Despite its name, the New York Yacht Club, one of the most exclusive private clubs in the world, was not formed in New York. The club was established and located across the Hudson – in Hoboken.
The idea was born during an outing on John Cox Steven’s yacht Gimcrack. While on the boat, a group of eight friends decided to form a club with the sole purpose of racing sailing yachts. Stevens was designated as its first commodore and the first clubhouse, officially opened on July 15, 1845, was built in Hoboken on the land donated by the Stevens family.
The first club regatta billed as a “trial of speed”, took place the day after the official opening of the clubhouse. The event turned into the annual regatta held every year and interrupted only by the Civil War, the Spanish-American War, World War I and II and the assassination of New York Senator Robert Kennedy.
A few years after opening the club, John Cox Stevens and other club members bought the schooner-yacht America. In 1851, the NYYC entered a sailing competition in the Isle of Wight, England, a hotbed for the yachting sport at the time. The America earned a decisive victory and the race was renamed the “America’s Cup.” From then on NYYC boats won 81 of 93 races. The NYYC successfully defended the trophy twenty-four times in a row, which is often regarded as the longest winning streak in all sports.
Around 1898, Commodore J. Pierpont Morgan donated three lots on West 44th Street to build an entirely new clubhouse. The spectacular beaux-arts building was constructed in 1901 by the Warren and Wetmore architectural firm.

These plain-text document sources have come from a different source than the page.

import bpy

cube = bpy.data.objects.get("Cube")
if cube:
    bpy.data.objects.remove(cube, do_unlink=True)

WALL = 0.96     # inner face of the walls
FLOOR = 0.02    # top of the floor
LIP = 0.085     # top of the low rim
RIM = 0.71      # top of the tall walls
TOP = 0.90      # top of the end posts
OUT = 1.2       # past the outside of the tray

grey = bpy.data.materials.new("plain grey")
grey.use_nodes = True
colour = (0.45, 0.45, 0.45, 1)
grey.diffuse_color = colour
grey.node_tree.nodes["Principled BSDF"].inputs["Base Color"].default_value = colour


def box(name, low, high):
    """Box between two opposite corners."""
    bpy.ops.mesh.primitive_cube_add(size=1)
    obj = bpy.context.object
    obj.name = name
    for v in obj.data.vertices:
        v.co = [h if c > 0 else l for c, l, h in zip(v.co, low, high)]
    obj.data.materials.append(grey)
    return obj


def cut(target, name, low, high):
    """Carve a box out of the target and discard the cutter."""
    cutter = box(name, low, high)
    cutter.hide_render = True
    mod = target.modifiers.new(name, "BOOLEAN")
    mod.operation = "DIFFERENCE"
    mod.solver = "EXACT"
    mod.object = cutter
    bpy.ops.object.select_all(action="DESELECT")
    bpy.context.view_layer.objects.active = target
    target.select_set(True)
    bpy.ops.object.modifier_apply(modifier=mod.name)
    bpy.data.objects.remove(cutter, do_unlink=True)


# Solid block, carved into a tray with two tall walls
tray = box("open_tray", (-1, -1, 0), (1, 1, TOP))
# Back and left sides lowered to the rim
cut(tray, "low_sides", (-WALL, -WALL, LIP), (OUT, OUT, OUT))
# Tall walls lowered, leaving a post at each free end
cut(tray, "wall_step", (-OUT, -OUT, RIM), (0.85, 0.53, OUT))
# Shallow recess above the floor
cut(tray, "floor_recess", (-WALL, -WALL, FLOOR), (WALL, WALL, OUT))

From its humble beginnings with just eight members and a modest first clubhouse in Hoboken, NJ, the NYYC grew to over 3,000 members dedicated to both yacht racing and design. The present NYYC clubhouse on West 44th Street in New York City is a National Historic Landmark.